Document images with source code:
☆ ☆ ☆
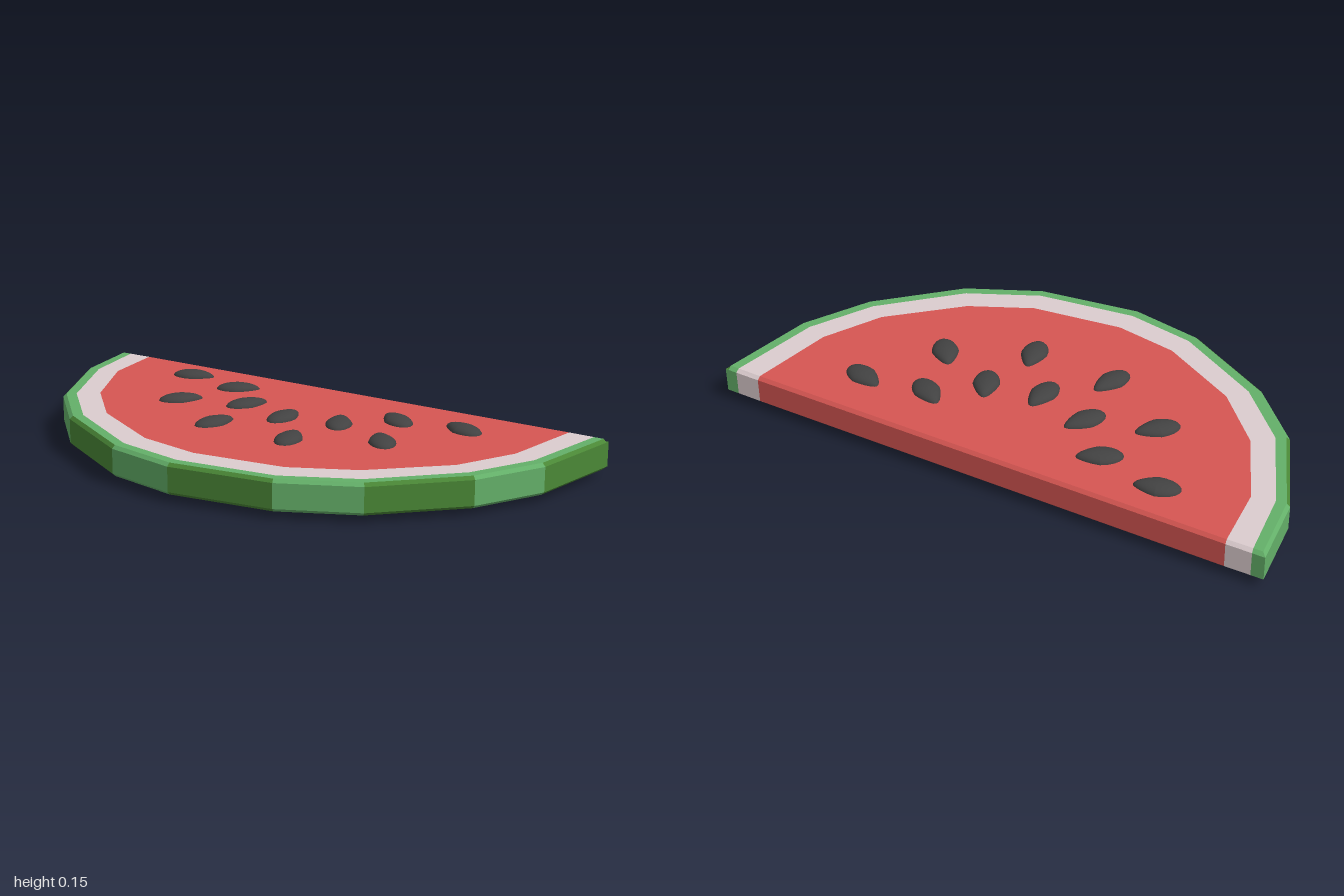
import * as THREE from 'three';

const BOTTOM = 0.024, TOP = 0.131, BEVEL = 0.011;

// Rind, pith and flesh edges as [x, z], running from the right tip round the front to the left tip
const RIND = [[-1, -0.436], [-0.955, -0.18], [-0.8, 0.13], [-0.6, 0.32], [-0.27, 0.485], [-0.01, 0.523],
  [0.35, 0.456], [0.6, 0.322], [0.84, 0.065], [0.955, -0.175], [1, -0.529]];
const PITH = [[-0.957, -0.438], [-0.91, -0.19], [-0.763, 0.1], [-0.57, 0.284], [-0.255, 0.443], [-0.01, 0.477],
  [0.335, 0.417], [0.572, 0.288], [0.803, 0.04], [0.91, -0.185], [0.955, -0.527]];
const FLESH = [[-0.87, -0.443], [-0.835, -0.21], [-0.7, 0.045], [-0.52, 0.22], [-0.235, 0.36], [-0.01, 0.39],
  [0.31, 0.335], [0.52, 0.22], [0.735, 0], [0.83, -0.21], [0.865, -0.523]];

// Seeds on one half: x, z, angle of the tip from straight back (degrees)
const SEEDS = [[0.568, -0.326, 72], [0.335, -0.285, 58], [0.418, -0.06, 42], [0.193, -0.145, 27], [0.154, 0.09, 15]];

const mix = (a, b, t) => [a[0] + (b[0] - a[0]) * t, a[1] + (b[1] - a[1]) * t];

// Adds a station just inside each cut end, to carry the bevel of the cut
function withBevelStations(line) {
  const n = line.length;
  return [line[0], mix(line[0], line[1], 0.045), ...line.slice(1, n - 1),
    mix(line[n - 1], line[n - 2], 0.035), line[n - 1]];
}

// Collects flat faces for one part
class Faces {
  constructor() { this.points = []; }
  tri(a, b, c) { this.points.push(...a, ...b, ...c); }
  quad(a, b, c, d) { this.tri(a, b, c); this.tri(a, c, d); }
  mesh(name, material) {
    const geometry = new THREE.BufferGeometry();
    geometry.setAttribute('position', new THREE.Float32BufferAttribute(this.points, 3));
    geometry.computeVertexNormals();
    const mesh = new THREE.Mesh(geometry, material);
    mesh.name = name;
    return mesh;
  }
}

// Flattened teardrop with its tip towards -z
function seedGeometry() {
  const geometry = new THREE.SphereGeometry(1, 20, 14);
  const p = geometry.attributes.position;
  for (let i = 0; i < p.count; i++) {
    const z = p.getZ(i);
    const y = Math.sign(p.getY(i)) * Math.pow(Math.abs(p.getY(i)), 0.75);
    const taper = z < 0 ? 1 + 0.4 * z : 1;
    p.setXYZ(i, p.getX(i) * 0.047 * taper, y * 0.03, z * 0.079);
  }
  geometry.computeVertexNormals();
  return geometry;
}

export function createModel() {
  const paint = (name, color) => {
    const m = new THREE.MeshStandardMaterial({ color });
    m.name = name;
    return m;
  };
  const red = paint('flesh red', 0xd65652);
  const white = paint('pith white', 0xdccdcf);
  const light = paint('light green', 0x64b069);
  const dark = paint('dark green', 0x4a8736);
  const black = paint('seed black', 0x424242);

  const group = new THREE.Group();
  group.name = 'melonSlice';

  const rind = withBevelStations(RIND), pith = withBevelStations(PITH), flesh = withBevelStations(FLESH);
  const last = rind.length - 1;

  // Cross-section at each station, from the flesh edge below, round the rind, to the flesh edge above
  const sections = rind.map((outer, i) => {
    const end = i === 0 || i === last;
    const low = end ? BOTTOM + BEVEL : BOTTOM, high = end ? TOP - BEVEL : TOP;
    const shoulder = mix(outer, pith[i], 0.25);
    const at = (p, y) => [p[0], y, p[1]];
    return [at(flesh[i], low), at(pith[i], low), at(shoulder, low), at(outer, BOTTOM + BEVEL),
      at(outer, TOP - BEVEL), at(shoulder, high), at(pith[i], high), at(flesh[i], high)];
  });

  const pithFaces = new Faces(), rimFaces = new Faces(), lightFaces = new Faces(), darkFaces = new Faces();
  for (let i = 0; i < last; i++) {
    const a = sections[i], b = sections[i + 1];
    const panel = Math.min(Math.max(i - 1, 0), 9);
    const stripe = panel % 2 ? darkFaces : lightFaces;
    const bands = [pithFaces, rimFaces, stripe, stripe, stripe, rimFaces, pithFaces];
    bands.forEach((faces, k) => faces.quad(a[k], b[k], b[k + 1], a[k + 1]));
  }

  // Cut ends of the rind and pith
  const s = sections[0], e = sections[last];
  [pithFaces, rimFaces, rimFaces].forEach((faces, k) => {
    faces.quad(s[k], s[k + 1], s[6 - k], s[7 - k]);
    faces.quad(e[k + 1], e[k], e[7 - k], e[6 - k]);
  });

  // Flesh: top, bottom, bevels and the long cut
  const fleshFaces = new Faces();
  for (let i = 1; i < last; i++) {
    const a = sections[i], b = sections[i + 1 < last ? i + 1 : 1];
    fleshFaces.tri([0, TOP, -0.2], a[7], b[7]);
    fleshFaces.tri([0, BOTTOM, -0.2], b[0], a[0]);
  }
  const s1 = sections[1], e1 = sections[last - 1];
  fleshFaces.quad(e[7], s[7], s1[7], e1[7]);
  fleshFaces.quad(e1[0], s1[0], s[0], e[0]);
  fleshFaces.quad(e[0], s[0], s[7], e[7]);

  group.add(fleshFaces.mesh('flesh', red), pithFaces.mesh('pith', white), rimFaces.mesh('rindRim', light),
    lightFaces.mesh('lightRindStripes', light), darkFaces.mesh('darkRindStripes', dark));

  // Seeds, mirrored left to right and repeated on both faces
  const seeds = new THREE.Group();
  seeds.name = 'seeds';
  const seed = seedGeometry();
  const addSeed = (x, z, degrees) => {
    for (const y of [0.03, 0.123]) {
      const mesh = new THREE.Mesh(seed, black);
      mesh.name = 'seed';
      mesh.position.set(x, y, z);
      mesh.rotation.y = THREE.MathUtils.degToRad(degrees);
      seeds.add(mesh);
    }
  };
  addSeed(0, -0.095, 0);
  for (const [x, z, degrees] of SEEDS) {
    addSeed(x, z, degrees);
    addSeed(-x, z, -degrees);
  }
  group.add(seeds);
  return group;
}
☆ ☆ ☆
> _YOUR OBJECTIVE_
Only the lines with the string "THREE" are wanted; pick them out of the records above and copy them.

> _ANSWER SPACE_
import * as THREE from 'three';
    const geometry = new THREE.BufferGeometry();
    geometry.setAttribute('position', new THREE.Float32BufferAttribute(this.points, 3));
    const mesh = new THREE.Mesh(geometry, material);
  const geometry = new THREE.SphereGeometry(1, 20, 14);
    const m = new THREE.MeshStandardMaterial({ color });
  const group = new THREE.Group();
  const seeds = new THREE.Group();
      const mesh = new THREE.Mesh(seed, black);
      mesh.rotation.y = THREE.MathUtils.degToRad(degrees);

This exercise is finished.